P-51D | P-47D | Mosquito FB Mk VI |Spitfire | Fw 190D | Fw 190A | Bf 109K |  WWII Assets Pack

Normandy | The Channel

F-86 | F-16C | A-10C | FC-3 | Syria | PG | NTTR | CA | SC |

Link to comment
Share on other sites

I don't interpret that extract as saying it recommends lowering the flaps on hydraulic failure, it is saying there is still enough hydraulic pressure to lower them, and that the undercarriage can be allowed to fall down without the need for hydraulics.

 

However, as there is clearly a reserve of hydraulic pressure despite a system failure, that could be why they remain retractable as the original poster states.

 

Have you tried cycling them, and seeing how often they can be retracted, and if in fact at that point they remain down due to a lack of pressure?

Link to comment
Share on other sites

Saburo, the fragment You posted doesn't contradict anything rob10 wrote above, and certainly doesn't support anything You claim.
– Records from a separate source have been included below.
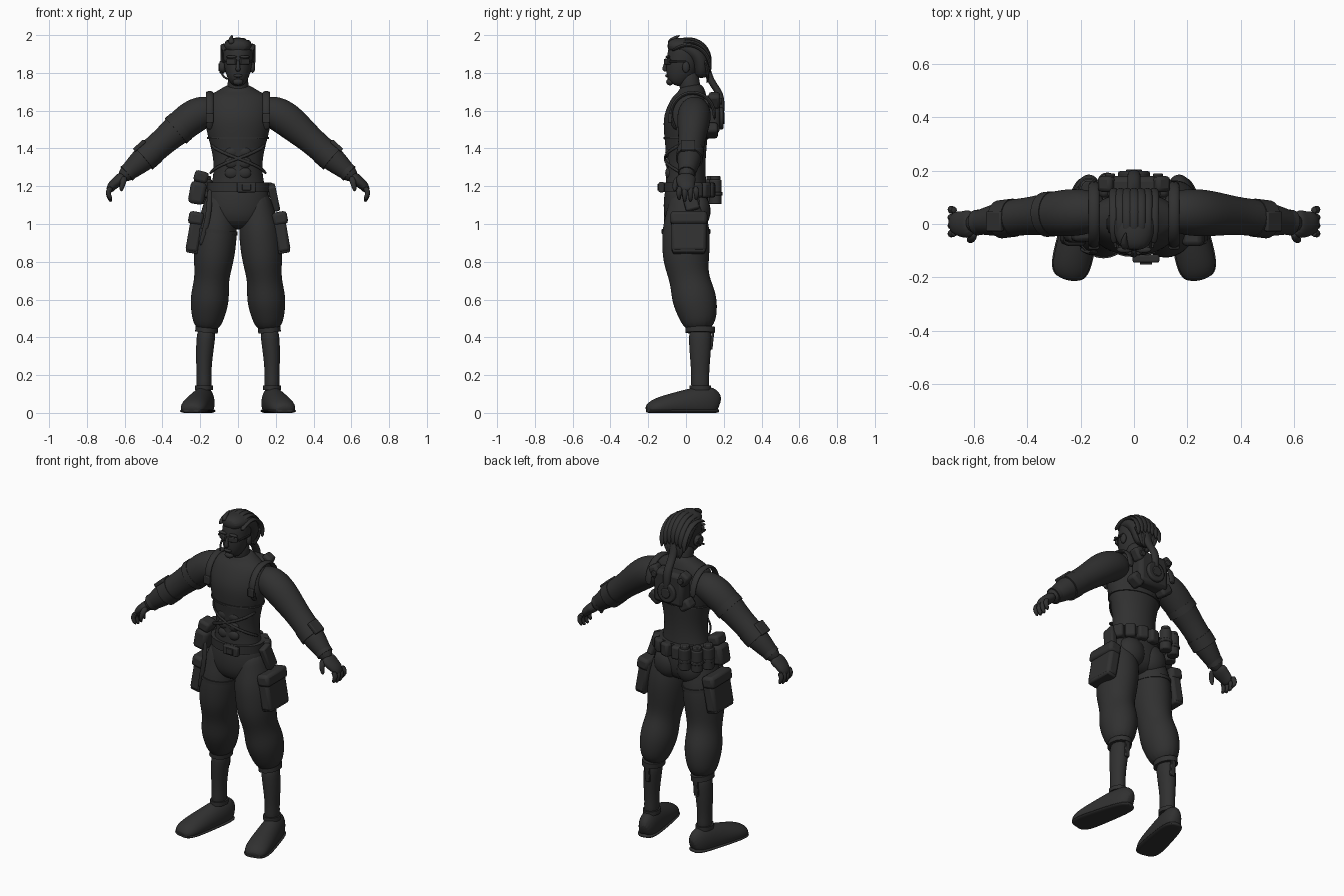
import bpy, bmesh, math
from math import sin, cos, radians
from mathutils import Vector, Euler

cube = bpy.data.objects.get("Cube")
if cube:
    bpy.data.objects.remove(cube, do_unlink=True)

charcoal = bpy.data.materials.new("charcoal")
charcoal.use_nodes = True
charcoal.diffuse_color = (.03, .03, .03, 1)
shader = charcoal.node_tree.nodes["Principled BSDF"]
shader.inputs["Base Color"].default_value = charcoal.diffuse_color

ACROSS, DEPTH, UP = Vector((1, 0, 0)), Vector((0, 1, 0)), Vector((0, 0, 1))
SIDES = (("left", 1), ("right", -1))


def finish(name, bm):
    """Turn a bmesh into a smooth-shaded object."""
    bmesh.ops.recalc_face_normals(bm, faces=bm.faces)
    mesh = bpy.data.meshes.new(name)
    bm.to_mesh(mesh)
    bm.free()
    mesh.materials.append(charcoal)
    part = bpy.data.objects.new(name, mesh)
    bpy.context.collection.objects.link(part)
    bpy.ops.object.select_all(action='DESELECT')
    part.select_set(True)
    bpy.context.view_layer.objects.active = part
    bpy.ops.object.shade_smooth_by_angle(angle=radians(40))
    return part


def loft(name, path, radii, flat=1, hint=DEPTH, side=1, count=16, smooth=2):
    """Skin ellipses along a path; flat scales the radius along hint, side -1 mirrors."""
    if not isinstance(radii, (list, tuple)):
        radii = [radii] * len(path)
    path = [Vector(point) for point in path]
    bm = bmesh.new()
    rings = []
    for i, (point, radius) in enumerate(zip(path, radii)):
        wide, deep = radius if isinstance(radius, tuple) else (radius, radius * flat)
        tangent = path[min(i + 1, len(path) - 1)] - path[max(i - 1, 0)]
        u = hint.cross(tangent).normalized()
        v = tangent.normalized().cross(u)
        ring = []
        for k in range(count):
            a = math.tau * k / count
            spot = point + u * wide * cos(a) + v * deep * sin(a)
            ring.append(bm.verts.new((spot.x * side, spot.y, max(spot.z, 0))))
        rings.append(ring)
    for low, high in zip(rings, rings[1:]):
        for k in range(count):
            bm.faces.new((low[k - 1], low[k], high[k], high[k - 1]))
    bm.faces.new(rings[0])
    bm.faces.new(rings[-1])
    part = finish(name, bm)
    if smooth:
        subdivide = part.modifiers.new("smooth", 'SUBSURF')
        subdivide.levels = subdivide.render_levels = smooth


def solid(name, bm, at, turn, bevel):
    part = finish(name, bm)
    part.location = at
    part.rotation_euler = Euler([radians(angle) for angle in turn])
    edge = part.modifiers.new("bevel", 'BEVEL')
    edge.width, edge.segments = bevel, 2


def box(name, at, size, turn=(0, 0, 0)):
    bm = bmesh.new()
    bmesh.ops.create_cube(bm, size=1)
    bmesh.ops.scale(bm, vec=size, verts=bm.verts)
    solid(name, bm, at, turn, min(size) / 4)


def drum(name, at, radius, height, turn=(90, 0, 0)):
    bm = bmesh.new()
    bmesh.ops.create_cone(bm, cap_ends=True, segments=20, radius1=radius,
                          radius2=radius, depth=height)
    solid(name, bm, at, turn, min(radius, height) / 5)


def blob(name, at, size):
    bm = bmesh.new()
    bmesh.ops.create_uvsphere(bm, u_segments=20, v_segments=12, radius=1)
    bmesh.ops.scale(bm, vec=size, verts=bm.verts)
    finish(name, bm).location = at


def band(name, start, end, radius, flat=1, side=1):
    loft(name, [start, end], radius, flat, side=side, count=28, smooth=0)


def arc(x, middle, reach, angles):
    """Points of an arc that runs front to back, over the top."""
    y, z = middle
    return [(x, y - reach * cos(radians(a)), z + reach * sin(radians(a))) for a in angles]


def arm_point(x):
    return x, .05 - .13 * x * x, min(1.6, 1.78 - .87 * x)


def leg_point(z):
    bend = min(max((.78 - z) / .3, 0), 1)
    return .21 - max(z, .3) * .1, .075 * bend, z


# Torso swells from waist to chest, then closes over the shoulders
def torso_radius(z):
    swell = cos((z - 1.3) / .28 * math.pi)
    return .156 - .026 * swell, .115 - .01 * swell


heights = [1.14 + .07 * k for k in range(7)]
loft("torso", [(0, 0, z) for z in heights] + [(0, .02, 1.64), (0, .03, 1.68), (0, .03, 1.71), (0, .025, 1.74)],
     [torso_radius(z) for z in heights] + [(.18, .105), (.16, .085), (.1, .07), (.055, .055)])
loft("neck", [(0, .04, 1.65), (0, .02, 1.72), (0, .01, 1.82)], .056)
loft("pelvis", [(0, 0, z) for z in (1.22, 1.15, 1.08, 1.01, .97)], (.15, .167, .174, .155, .08), .71)
band("shirt_hem", (0, 0, 1.45), (0, 0, 1.46), .163, .73)

for side, s in SIDES:
    blob(side + "_buttock", (s * .075, .07, 1.07), (.085, .06, .09))
    for row in range(3):
        blob(side + "_abdominal", (s * .033, -.09, 1.27 + row * .055), (.037, .02, .031))
    # Crossed waist straps and harness straps
    angles = [radians(a) for a in range(-165, 0, 20)]
    loft(side + "_waist_strap", [(.15 * cos(a), .115 * sin(a), 1.26 - a / 18) for a in angles],
         .006, 1.5, hint=UP, side=s, count=8, smooth=1)
    loft(side + "_shoulder_strap", arc(.15, (.035, 1.58), .12, range(-45, 200, 30)),
         .011, 2, hint=ACROSS, side=s, count=8, smooth=1)
    box(side + "_strap_buckle", (s * .15, -.085, 1.56), (.04, .02, .05))

# Head and face
loft("head", [(0, -.062 * (1 - k / 7) ** 2, 1.735 + .035 * k) for k in range(8)],
     (.03, .055, .068, .075, .078, .08, .072, .045), 1.17)
loft("nose", [(0, -.1, 1.87), (0, -.11, 1.84), (0, -.118, 1.82), (0, -.1, 1.81)],
     (.009, .01, .015, .012), count=8)
blob("mouth", (0, -.098, 1.785), (.025, .012, .009))
blob("chin", (0, -.085, 1.752), (.028, .02, .018))
for side, s in SIDES:
    box(side + "_goggle_lens", (s * .034, -.098, 1.86), (.055, .018, .03), (0, 0, s * 25))
    box(side + "_goggle_arm", (s * .074, -.045, 1.86), (.01, .09, .01), (0, 0, -s * 6))
    blob(side + "_eyebrow", (s * .035, -.096, 1.885), (.03, .012, .008))
    blob(side + "_ear", (s * .077, 0, 1.83), (.014, .02, .03))

# Headset on the right ear
drum("headset_cup", (-.085, 0, 1.83), .033, .026, (0, 90, 0))
drum("headset_cap", (-.098, 0, 1.83), .02, .01, (0, 90, 0))
loft("headset_boom", [(-.09, -.02, 1.81), (-.08, -.06, 1.78), (-.05, -.1, 1.765)], .006, count=8)

# Swept back hair with separate locks
hairline = (-.1, 1.94), (-.05, 1.945), (.02, 1.93), (.07, 1.89), (.085, 1.83), (.08, 1.77)
loft("hair", [(0, y, z) for y, z in hairline], (.03, .046, .055, .055, .048, .032), 1.6, hint=ACROSS)
for k in range(-3, 4):
    x = k * .025
    loft("hair_lock", arc(x, (.01, 1.862 - 6 * x * x), .122, range(45, 200 + k % 2 * 15, 25)),
         (.006, .01, .01, .011, .011, .01, .004), 1.9, hint=ACROSS, count=8, smooth=1)
    loft("nape_lock", [(x, .1, 1.87), (x * .7, .12, 1.81), (x * .4, .11, 1.74)],
         (.012, .012, .003), 1.6, hint=ACROSS, count=8, smooth=1)
loft("front_tuft", [(-.03, -.09, 1.95), (-.04, -.07, 1.98), (-.03, -.03, 2)],
     (.02, .015, .003), hint=ACROSS, count=8)
loft("ponytail", [(0, .1, 1.86), (0, .12, 1.78), (0, .15, 1.73), (0, .18, 1.69), (0, .19, 1.62), (0, .19, 1.54)],
     (.02, .02, .018, .02, .018, .005), 1.3, hint=ACROSS)

for side, s in SIDES:
    # Arm with elbow pad and wrist cuff
    loft(side + "_arm", [arm_point(.1 + .075 * k) for k in range(8)],
         (.06, .09, .095, .084, .072, .074, .056, .036), .97, side=s)
    band(side + "_elbow_band", arm_point(.45), arm_point(.5), .074, .97, s)
    band(side + "_wrist_cuff", arm_point(.57), arm_point(.59), .048, side=s)
    box(side + "_arm_plate", (s * .522, .01, 1.415), (.075, .075, .022), (0, s * 42, 0))

    # Hand with curled fingers
    loft(side + "_palm", [arm_point(.6), arm_point(.64), (.67, .005, 1.2), (.685, .005, 1.17)],
         (.034, .03, .026, .018), 1.7, side=s)
    for k in range(4):
        y, tip = k * .029 - .035, 1.11 + abs(k - 1.5) * .01
        loft(side + "_finger", [(.67, y, 1.2), (.688, y, 1.17), (.685, y * 1.1, tip + .03), (.67, y, tip)],
             (.017, .016, .014, .009), side=s, count=8, smooth=1)
    loft(side + "_thumb", [(.6, -.03, 1.25), (.61, -.06, 1.22), (.62, -.06, 1.17)],
         (.02, .018, .01), side=s, count=8)

    # Baggy trouser leg, tucked above the knee and gathered into a cuff
    loft(side + "_trouser_leg", [leg_point(1.17 - .0925 * k) for k in range(9)],
         (.07, .088, .111, .113, .108, .09, .107, .094, .063), 1.15, side=s)
    band(side + "_trouser_cuff", leg_point(.425), leg_point(.455), .06, 1.3, s)
    loft(side + "_calf", [leg_point(.46 - .09 * k) for k in range(5)],
         (.05, .05, .044, .038, .044), 1.22, side=s)
    box(side + "_cuff_tab", (s * .165, .138, .385), (.03, .014, .1), (-6, 0, 0))

    # Shoe turned outward, with a thin sole and collar
    steps = (0, .1, .3, .5, .75, .92, 1)
    line = [(.163 + .085 * t, .175 - .385 * t) for t in steps]
    widths = [(.056 + .025 * t) * (1 - (2 * t - 1) ** 8 / 2) for t in steps]
    tops = [(.17 - .1 * t) * (1 - (2 * t - 1) ** 8 / 2) for t in steps]
    loft(side + "_shoe", [(x, y, top * .35) for (x, y), top in zip(line, tops)],
         [(w, top * .65) for w, top in zip(widths, tops)], hint=UP, side=s)
    loft(side + "_sole", [(x, y, .01) for x, y in line],
         [(w + .005, .015) for w in widths], hint=UP, side=s)
    band(side + "_ankle_collar", leg_point(.12), leg_point(.145), .047, 1.2, s)

    # Thigh pouch with flap and base
    tilt = (0, -10 * s, 0)
    box(side + "_thigh_pouch", (s * .228, .015, .95), (.07, .185, .2), tilt)
    box(side + "_pouch_flap", (s * .222, .015, 1.03), (.08, .195, .07), tilt)
    box(side + "_pouch_base", (s * .242, .015, .865), (.065, .175, .04), tilt)

# Right arm and thigh bands
band("upper_arm_band", arm_point(.3), arm_point(.33), .088, .96, -1)
box("upper_arm_pad", (-.332, .045, 1.555), (.07, .08, .018), (0, -45, 0))
band("thigh_strap", leg_point(.95), leg_point(.97), .112, 1.15, -1)

# Belt and gear
band("belt", (0, 0, 1.17), (0, 0, 1.22), .163, .76)
box("belt_buckle", (.045, -.13, 1.195), (.1, .03, .055))
box("buckle_plate", (.045, -.147, 1.195), (.045, .01, .035))
for angle in (25, 50, 75, 100, 160):
    a = radians(angle)
    box("belt_pouch", (.17 * cos(a), .13 * sin(a), 1.18), (.05, .06, .08), (0, 0, angle))
for x, y in ((-.1, .155), (-.17, .135), (-.2, .07)):
    for name, z, radius, height in (("body", 1.17, .034, .13), ("lid", 1.24, .027, .03), ("ring", 1.16, .038, .02)):
        drum("canister_" + name, (x, y, z), radius, height, (0, 0, 0))
box("hip_pouch", (-.215, -.02, 1.165), (.085, .1, .12), (0, 10, 0))
box("hip_flap", (-.195, -.02, 1.25), (.075, .09, .06), (0, 15, 0))
box("holster", (.19, .02, 1.14), (.04, .075, .14), (15, -12, 0))
loft("drop_strap", [(-.15, -.1, 1.19), (-.15, -.11, 1.1), (-.165, -.11, 1), (-.2, -.09, .88)],
     .008, 2, hint=ACROSS, count=8)

# Back unit with hub and side pods
box("back_plate", (0, .135, 1.58), (.2, .09, .2))
drum("back_hub", (0, .178, 1.56), .06, .04)
drum("hub_core", (0, .195, 1.56), .03, .02)
for side, s in SIDES:
    box(side + "_upper_pod", (s * .095, .15, 1.655), (.06, .06, .08), (0, s * 30, 0))
    box(side + "_lower_pod", (s * .1, .135, 1.495), (.08, .07, .06), (0, -s * 35, 0))
    drum(side + "_pod_bolt", (s * .09, .18, 1.65), .018, .02)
It mentions hydraulic accumulator, though, which should allow emergency operation as long as the pressure in it is above 800 PSI (not surprising, as this is also a minimum normal pressure maintained in the hydro system when the engine pump works). There's no mechanical gearing or lock in the Mustang's flaps system, their position is held by the single hydro actuator only (as seen on the drawing below), so when the pressure drops to zero (for whatever reason), they'll be pushed back by aero forces (just like all other control surfaces, when there's no input force from the pilot).

 

The only thing that could be argued as a potential bug is whether they should drop without pressure when on the ground - some say they should, other say they should, but only a little and very slowly, the others say no. The topic was discussed (amogst other things) on this forum anyway...

https://forums.eagle.ru/showthread.php?t=118488

 

... and the other forums as well:

http://forum.largescaleplanes.com/index.php?showtopic=38436

 

Personally, I was never bothered or patient enough to sit on the ramp with time acceleration on, waiting to see how they'll behave after a while.

hydro.jpg.12144a557dbccdc3adae71cc8554ea21.jpg


Edited by Art-J

i7 9700K @ stock speed, single GTX1070, 32 gigs of RAM, TH Warthog, MFG Crosswind, Win10.

Link to comment
Share on other sites

 Share

  • Recently Browsing   0 members

    • No registered users viewing this page.
×
×
  • Create New...